| DESCRIPTION OF THE TASK |
Every record below is to be restated word for word.

| MATERIAL TO PROCESS |
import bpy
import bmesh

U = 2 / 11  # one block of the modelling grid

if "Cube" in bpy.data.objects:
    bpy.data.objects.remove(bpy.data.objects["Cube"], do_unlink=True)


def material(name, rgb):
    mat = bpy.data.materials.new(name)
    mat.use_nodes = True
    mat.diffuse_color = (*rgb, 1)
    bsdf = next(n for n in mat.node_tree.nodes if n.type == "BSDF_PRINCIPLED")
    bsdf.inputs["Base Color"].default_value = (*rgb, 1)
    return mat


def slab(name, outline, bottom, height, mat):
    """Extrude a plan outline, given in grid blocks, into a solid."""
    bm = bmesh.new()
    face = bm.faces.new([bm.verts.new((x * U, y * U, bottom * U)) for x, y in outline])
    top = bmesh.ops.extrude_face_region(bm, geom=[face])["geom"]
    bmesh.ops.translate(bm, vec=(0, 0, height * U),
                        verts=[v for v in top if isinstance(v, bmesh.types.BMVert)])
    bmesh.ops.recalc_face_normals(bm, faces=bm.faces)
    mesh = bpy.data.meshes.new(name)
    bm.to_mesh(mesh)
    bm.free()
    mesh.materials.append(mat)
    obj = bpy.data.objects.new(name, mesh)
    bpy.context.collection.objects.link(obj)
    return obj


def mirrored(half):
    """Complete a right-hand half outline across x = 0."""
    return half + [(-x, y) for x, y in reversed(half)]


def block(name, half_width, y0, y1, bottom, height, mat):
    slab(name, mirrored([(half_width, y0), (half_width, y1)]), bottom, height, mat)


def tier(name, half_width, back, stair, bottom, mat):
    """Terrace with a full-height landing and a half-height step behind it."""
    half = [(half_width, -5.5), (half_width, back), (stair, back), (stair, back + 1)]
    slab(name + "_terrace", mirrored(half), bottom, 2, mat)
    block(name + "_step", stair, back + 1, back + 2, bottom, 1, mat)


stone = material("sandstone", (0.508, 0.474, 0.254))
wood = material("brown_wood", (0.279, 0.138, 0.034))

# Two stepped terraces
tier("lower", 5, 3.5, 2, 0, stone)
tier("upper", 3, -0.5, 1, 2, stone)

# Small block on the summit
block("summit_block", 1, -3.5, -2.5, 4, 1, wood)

| TASK ANSWER |
import bpy
import bmesh

U = 2 / 11  # one block of the modelling grid

if "Cube" in bpy.data.objects:
    bpy.data.objects.remove(bpy.data.objects["Cube"], do_unlink=True)


def material(name, rgb):
    mat = bpy.data.materials.new(name)
    mat.use_nodes = True
    mat.diffuse_color = (*rgb, 1)
    bsdf = next(n for n in mat.node_tree.nodes if n.type == "BSDF_PRINCIPLED")
    bsdf.inputs["Base Color"].default_value = (*rgb, 1)
    return mat


def slab(name, outline, bottom, height, mat):
    """Extrude a plan outline, given in grid blocks, into a solid."""
    bm = bmesh.new()
    face = bm.faces.new([bm.verts.new((x * U, y * U, bottom * U)) for x, y in outline])
    top = bmesh.ops.extrude_face_region(bm, geom=[face])["geom"]
    bmesh.ops.translate(bm, vec=(0, 0, height * U),
                        verts=[v for v in top if isinstance(v, bmesh.types.BMVert)])
    bmesh.ops.recalc_face_normals(bm, faces=bm.faces)
    mesh = bpy.data.meshes.new(name)
    bm.to_mesh(mesh)
    bm.free()
    mesh.materials.append(mat)
    obj = bpy.data.objects.new(name, mesh)
    bpy.context.collection.objects.link(obj)
    return obj


def mirrored(half):
    """Complete a right-hand half outline across x = 0."""
    return half + [(-x, y) for x, y in reversed(half)]


def block(name, half_width, y0, y1, bottom, height, mat):
    slab(name, mirrored([(half_width, y0), (half_width, y1)]), bottom, height, mat)


def tier(name, half_width, back, stair, bottom, mat):
    """Terrace with a full-height landing and a half-height step behind it."""
    half = [(half_width, -5.5), (half_width, back), (stair, back), (stair, back + 1)]
    slab(name + "_terrace", mirrored(half), bottom, 2, mat)
    block(name + "_step", stair, back + 1, back + 2, bottom, 1, mat)


stone = material("sandstone", (0.508, 0.474, 0.254))
wood = material("brown_wood", (0.279, 0.138, 0.034))

# Two stepped terraces
tier("lower", 5, 3.5, 2, 0, stone)
tier("upper", 3, -0.5, 1, 2, stone)

# Small block on the summit
block("summit_block", 1, -3.5, -2.5, 4, 1, wood)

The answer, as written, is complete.